grows in the area from the Gangetic Plain to the foothills of the Himalayas. Rudraksha trees
are also found in middle areas of Nepal. Rudraksha seeds are covered by an outer shell of blue
color when fully ripe, and for this reason are also known as blueberry beads. The blue colour
is derived not from pigment but is structural. Rudraksha is also used for treatment of
various diseases in traditional Indian medicine.
Various Rudrakshas, a rare double fused one - Gowri Shankar(leftmost), A single
clefted(gold capped)In Sanskrit rudraksha literally means "the eye of Rudra" or "red-eyed",
from rud, "to cry," and aksha, meaning "eye". In one story by Saivites, God himself (Siva)
shed a tear, on viewing the misfortunes of humanity. This single tear became the first
Rudraksha tree, and a sign of his compassion. In another story, while destroying the asura
fortress of Tripura (mythology), the seeds from Lord Siva's eyes emerged to form rudraksha.
Rudraksha literally stands for the eyes of Lord Shiva implying that it was "pleasant to the
eyes of Lord" (Shiva), and hence it is named in his honour. The seeds have been traditionally
considered sacred, and are said to have diverse mystical powers, including being an amulet
Rudraraka beads are the material from which sacred garlands (108 beads in number) or rosaries
are made. In essence, rudraksha is a Saivite rosary. They are used for japa mala. Rudraraka
is a common aid to worship in Saivism. Rudraksha mala are worn by Hindu monks, and many
devotees wear a single bead hung from their neck. The use of rudraraksha can distinguish
denomination amongst Hindus. Some Vaishnavites use beads made of tulsi while Saivites use

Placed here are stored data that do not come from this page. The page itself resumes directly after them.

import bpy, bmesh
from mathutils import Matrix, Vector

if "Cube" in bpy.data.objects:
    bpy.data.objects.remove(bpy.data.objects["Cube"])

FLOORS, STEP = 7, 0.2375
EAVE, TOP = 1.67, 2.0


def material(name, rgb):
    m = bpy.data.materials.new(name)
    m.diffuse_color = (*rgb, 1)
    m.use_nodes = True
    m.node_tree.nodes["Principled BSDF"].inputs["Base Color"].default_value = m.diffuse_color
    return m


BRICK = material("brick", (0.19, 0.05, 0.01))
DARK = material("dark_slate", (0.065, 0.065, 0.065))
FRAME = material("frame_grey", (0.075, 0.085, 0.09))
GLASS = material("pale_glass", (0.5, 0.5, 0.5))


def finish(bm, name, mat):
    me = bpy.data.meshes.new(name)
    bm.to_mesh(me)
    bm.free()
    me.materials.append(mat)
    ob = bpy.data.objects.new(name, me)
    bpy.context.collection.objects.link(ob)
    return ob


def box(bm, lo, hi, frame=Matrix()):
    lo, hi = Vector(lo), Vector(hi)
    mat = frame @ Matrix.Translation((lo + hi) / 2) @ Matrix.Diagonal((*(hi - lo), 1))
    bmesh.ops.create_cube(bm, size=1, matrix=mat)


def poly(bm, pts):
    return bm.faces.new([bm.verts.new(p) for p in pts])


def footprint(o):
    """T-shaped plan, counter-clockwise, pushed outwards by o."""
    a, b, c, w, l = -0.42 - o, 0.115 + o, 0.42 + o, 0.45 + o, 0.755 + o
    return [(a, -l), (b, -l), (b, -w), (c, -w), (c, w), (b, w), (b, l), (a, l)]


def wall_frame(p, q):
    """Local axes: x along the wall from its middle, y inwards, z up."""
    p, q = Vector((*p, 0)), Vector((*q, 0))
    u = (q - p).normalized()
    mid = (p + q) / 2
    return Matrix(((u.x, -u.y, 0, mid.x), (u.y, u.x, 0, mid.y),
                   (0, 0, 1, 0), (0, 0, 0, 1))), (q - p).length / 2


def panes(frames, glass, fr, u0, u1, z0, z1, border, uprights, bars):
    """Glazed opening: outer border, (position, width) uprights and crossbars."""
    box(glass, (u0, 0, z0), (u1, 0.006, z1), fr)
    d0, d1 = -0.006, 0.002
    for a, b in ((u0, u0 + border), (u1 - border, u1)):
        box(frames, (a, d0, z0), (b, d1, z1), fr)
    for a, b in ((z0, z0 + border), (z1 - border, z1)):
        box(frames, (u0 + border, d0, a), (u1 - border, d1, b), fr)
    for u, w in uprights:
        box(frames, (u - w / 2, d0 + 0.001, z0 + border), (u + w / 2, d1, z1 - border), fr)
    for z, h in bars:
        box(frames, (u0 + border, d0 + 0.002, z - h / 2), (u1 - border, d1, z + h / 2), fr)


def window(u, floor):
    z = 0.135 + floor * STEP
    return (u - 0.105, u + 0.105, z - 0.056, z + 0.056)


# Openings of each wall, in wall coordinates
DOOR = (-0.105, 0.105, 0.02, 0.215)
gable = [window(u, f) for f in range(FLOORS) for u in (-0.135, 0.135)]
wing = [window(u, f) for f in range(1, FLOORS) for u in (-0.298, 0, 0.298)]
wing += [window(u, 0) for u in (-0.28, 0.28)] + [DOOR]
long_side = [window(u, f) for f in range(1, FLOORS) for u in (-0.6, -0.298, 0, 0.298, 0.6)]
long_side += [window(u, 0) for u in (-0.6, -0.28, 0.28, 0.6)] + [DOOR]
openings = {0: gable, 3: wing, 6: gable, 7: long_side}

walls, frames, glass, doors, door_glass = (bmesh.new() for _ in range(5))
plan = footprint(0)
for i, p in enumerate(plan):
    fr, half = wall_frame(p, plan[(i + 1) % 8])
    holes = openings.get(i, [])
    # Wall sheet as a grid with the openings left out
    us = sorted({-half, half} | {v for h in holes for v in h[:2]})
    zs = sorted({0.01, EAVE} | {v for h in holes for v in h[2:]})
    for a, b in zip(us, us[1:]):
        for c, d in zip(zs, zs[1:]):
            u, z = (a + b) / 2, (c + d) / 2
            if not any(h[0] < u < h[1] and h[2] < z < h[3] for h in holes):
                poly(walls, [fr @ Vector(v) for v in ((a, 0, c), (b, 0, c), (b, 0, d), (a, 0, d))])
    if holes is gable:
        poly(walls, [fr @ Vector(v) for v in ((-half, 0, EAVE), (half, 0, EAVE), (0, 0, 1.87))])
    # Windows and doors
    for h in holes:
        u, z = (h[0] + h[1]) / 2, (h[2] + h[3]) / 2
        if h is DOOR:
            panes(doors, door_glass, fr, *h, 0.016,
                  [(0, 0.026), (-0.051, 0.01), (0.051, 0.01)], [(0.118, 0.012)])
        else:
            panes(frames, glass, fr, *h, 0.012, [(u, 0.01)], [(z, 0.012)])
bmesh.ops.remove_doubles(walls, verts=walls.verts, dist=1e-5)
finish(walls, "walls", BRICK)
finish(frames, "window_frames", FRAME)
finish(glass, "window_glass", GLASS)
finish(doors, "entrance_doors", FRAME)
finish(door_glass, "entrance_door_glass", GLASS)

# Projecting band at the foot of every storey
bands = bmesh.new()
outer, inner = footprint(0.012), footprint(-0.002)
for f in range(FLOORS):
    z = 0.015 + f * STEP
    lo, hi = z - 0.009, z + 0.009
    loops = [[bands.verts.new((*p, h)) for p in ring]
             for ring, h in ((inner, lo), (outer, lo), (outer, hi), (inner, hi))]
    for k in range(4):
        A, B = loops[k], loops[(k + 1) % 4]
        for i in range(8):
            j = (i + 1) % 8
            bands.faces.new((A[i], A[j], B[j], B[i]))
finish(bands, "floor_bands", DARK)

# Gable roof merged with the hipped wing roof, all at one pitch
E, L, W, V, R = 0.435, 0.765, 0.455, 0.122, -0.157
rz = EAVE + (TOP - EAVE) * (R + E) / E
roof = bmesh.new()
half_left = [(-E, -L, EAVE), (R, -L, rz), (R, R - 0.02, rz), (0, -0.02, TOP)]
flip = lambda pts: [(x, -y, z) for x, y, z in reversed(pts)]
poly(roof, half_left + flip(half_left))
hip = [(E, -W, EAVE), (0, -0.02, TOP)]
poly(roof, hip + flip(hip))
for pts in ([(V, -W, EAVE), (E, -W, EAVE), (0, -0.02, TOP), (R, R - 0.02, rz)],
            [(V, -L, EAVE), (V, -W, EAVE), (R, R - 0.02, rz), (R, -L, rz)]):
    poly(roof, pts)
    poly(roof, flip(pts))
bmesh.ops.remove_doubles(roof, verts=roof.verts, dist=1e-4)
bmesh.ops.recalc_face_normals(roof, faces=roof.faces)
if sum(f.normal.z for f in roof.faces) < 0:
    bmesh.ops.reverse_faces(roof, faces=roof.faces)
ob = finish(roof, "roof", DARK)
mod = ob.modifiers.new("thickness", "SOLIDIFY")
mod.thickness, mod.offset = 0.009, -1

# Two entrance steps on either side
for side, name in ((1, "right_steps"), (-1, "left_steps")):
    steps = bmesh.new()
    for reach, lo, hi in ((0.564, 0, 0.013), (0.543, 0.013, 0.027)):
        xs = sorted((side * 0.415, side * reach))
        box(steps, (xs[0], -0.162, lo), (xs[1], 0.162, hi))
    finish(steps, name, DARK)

rudraraksa. One Vaishnavite text, the Padma Purana, declares that the 5th Rudraksha
(which represents Rudra or Shiva Himself) is the most important for wearing on the earth.
In Tantric Buddhism rudraksha beads are sometimes used for the practice of wrathful deities.
In ancient Indian culture, yogis divided food into three categories - Positive Pranic,
Negative Pranic and Neutral/Zero Pranic. When the Rudraksha mala is being held above the
foods, it will allegedly rotate clockwise for positive Pranic, anticlockwise for negative
Pranic and in a pendulum action for zero Pranic foods.
There are different varieties of Rudraksh available, and these are classified according to
the number of grooves in the Rudraksh: Pachamukhi (5 faces), Dwi Mukhi (2 faces), Eka mukhi
(1 face) etc. Each one has its own particular properties when worn by an individual.
Rudraksh is capable of holding the energy of the person who is wearing it, unlike Spadika
(which has only a cooling effect on the body) or any other seed. There is a prevalent myth
that Rudraksh should not be worn by consuming non-vegetarians, couples, or women during
menstruation - but this is spurious. Anyone can wear it any time.
The Rudraksh seeds are brittle in nature and so it should be protected from chemicals and
toileteries. Wearing Rudraksha mala cleanses a person's aura.